In total, 116 children were included in the analysis. The smart glasses group had a higher first-attempt success rate than the control group (87.9% [51/58] vs. 72.4% [42/58]; P = 0.036; odds ratio, 2.78; 95% CI, 1.04 to 7.4; absolute risk reduction, –15.5%; 95% CI, −29.8 to −12.8%). The smart glasses group had a shorter first-attempt procedure time (median, 33 s; interquartile range, 23 to 47 s; range, 10 to 141 s) than the control group (median, 43 s; interquartile range, 31 to 67 s; range, 17 to 248 s; P = 0.007). The overall complication rate was lower in the smart glasses group than in the control group (5.2% [3/58] vs. 29.3% [17/58]; P = 0.001; odds ratio, 0.132; 95% CI, 0.036 to 0.48; absolute risk reduction, 24.1%; 95% CI, 11.1 to 37.2%). The proportion of positive ergonomic satisfaction (4 = good or 5 = best) was higher in the smart glasses group than in the control group (65.5% [38/58] vs. 20.7% [12/58]; P <0.001; odds ratio, 7.3; 95% CI, 3.16 to 16.8; absolute risk reduction, –44.8%; 95% CI, –60.9% to –28.8%).
Smart glasses-assisted ultrasound-guided radial artery catheterization improved the first-attempt success rate and ergonomic satisfaction while reducing the first-attempt procedure time and overall complication rates in small pediatric patients.

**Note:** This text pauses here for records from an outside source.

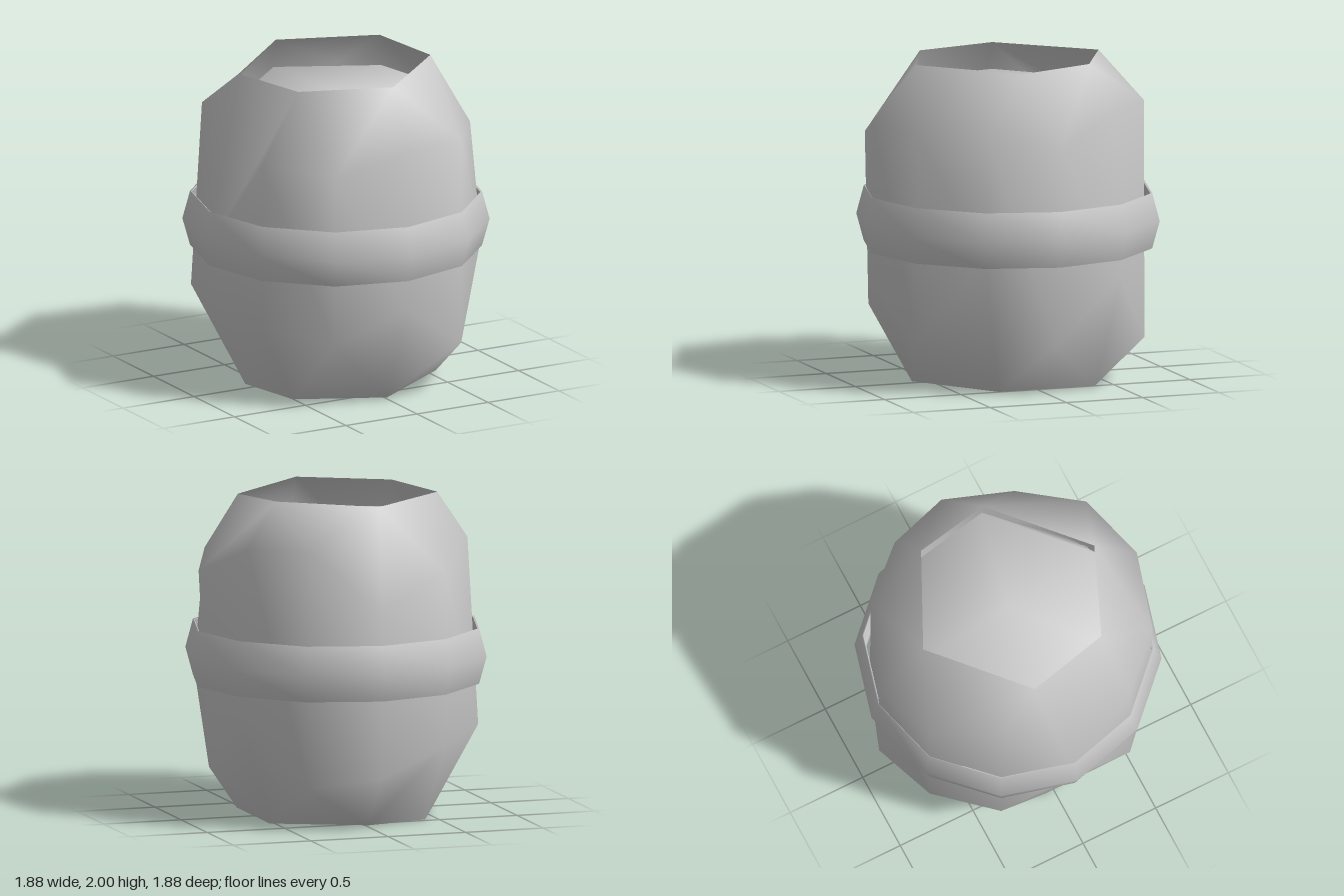
import * as THREE from 'three';
import { mergeVertices } from 'three/addons/utils/BufferGeometryUtils.js';

// Angle around y, starting at +z and turning towards +x
const angleOf = ([x, , z]) => {
  const a = Math.atan2(x, z);
  return a < -0.001 ? a + Math.PI * 2 : a;
};

// Triangles between two closed rings with different numbers of points
function stitch(lower, upper, out) {
  const angle = (ring, i) => angleOf(ring[i % ring.length]) + Math.PI * 2 * Math.floor(i / ring.length);
  const at = (ring, i) => ring[i % ring.length];
  let i = 0, j = 0;
  while (i < lower.length || j < upper.length) {
    const a = angle(lower, i) + angle(lower, i + 1);
    const b = angle(upper, j) + angle(upper, j + 1);
    if (j >= upper.length || (i < lower.length && a <= b)) {
      out.push(...at(lower, i), ...at(lower, i + 1), ...at(upper, j));
      i++;
    } else {
      out.push(...at(lower, i), ...at(upper, j + 1), ...at(upper, j));
      j++;
    }
  }
}

// Smooth surface through a stack of rings, from bottom to top
function skin(rings) {
  const positions = [];
  for (let k = 0; k + 1 < rings.length; k++) stitch(rings[k], rings[k + 1], positions);
  const geometry = new THREE.BufferGeometry();
  geometry.setAttribute('position', new THREE.Float32BufferAttribute(positions, 3));
  const merged = mergeVertices(geometry);
  merged.computeVertexNormals();
  return merged;
}

// Twelve points around y, each given as [height, radius]
const columns = (points) => points.map(([y, r = 0.887], k) => {
  const a = k * Math.PI / 6;
  return [r * Math.sin(a), y, r * Math.cos(a)];
});

// Irregular rims of the two openings
const bottomRim = [
  [0, 0.01, 0.63], [0.55, 0.01, 0.27], [0.55, 0.01, -0.36], [0, 0.01, -0.62],
  [-0.42, 0, -0.46], [-0.61, 0.01, -0.05], [-0.52, 0.01, 0.38],
];
const topRim = [
  [0.05, 1.98, 0.62], [0.59, 1.98, 0.13], [0.5, 2, -0.34],
  [-0.07, 1.98, -0.62], [-0.61, 1.97, -0.13], [-0.49, 1.97, 0.39],
];

export function createModel() {
  const group = new THREE.Group();
  const add = (name, geometry) => {
    const material = new THREE.MeshStandardMaterial({ color: 0xcccccc, side: THREE.DoubleSide });
    const mesh = new THREE.Mesh(geometry, material);
    mesh.name = name;
    group.add(mesh);
  };

  // Open outer wall with uneven shoulders
  const lowerRing = columns([
    [0.63], [0.33], [0.87], [0.32, 0.82], [0.7], [0.27, 0.845],
    [0.34], [0.5], [0.57], [0.94], [0.51], [0.43, 0.865],
  ]);
  const upperRing = columns([
    [1.64], [1.62], [1.61, 0.82], [1.54], [1.72, 0.823], [1.74, 0.842],
    [1.37], [1.58], [1.73, 0.82], [0.94], [1.56], [1.5],
  ]);
  add('shell', skin([bottomRim, lowerRing, upperRing, topRim]));

  // Closed inner core, its ends recessed behind both openings
  const recessed = (rim, y) => rim.map(([x, , z]) => [x * 1.04, y, z * 1.04]);
  const coreRing = (y) => columns(Array(12).fill([y, 0.68]));
  add('core', skin([
    [[0, 0.19, 0]], recessed(bottomRim, 0.19), coreRing(0.5),
    coreRing(1.45), recessed(topRim, 1.8), [[0, 1.8, 0]],
  ]));

  // Rounded band around the middle, with narrow lips turned inwards
  const profile = [[0.882, 0.825], [0.893, 0.82], [0.94, 0.99], [0.893, 1.165], [0.882, 1.16]];
  add('band', new THREE.LatheGeometry(profile.map(([r, y]) => new THREE.Vector2(r, y)), 12));

  return group;
}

- Although ultrasound is becoming commonplace to guide arterial cannulation in children, there is still an appreciable failure to succeed on the first pass
- Head-mounted displays are a new technology finding novel applications in medical practice
- In a randomized controlled trial comparing radial artery cannulation in children, a head-mounted display, which projects the ultrasound screen in front of the operator’s eye, had a greater first-attempt success rate and shorter times to cannulation compared to conventional ultrasound use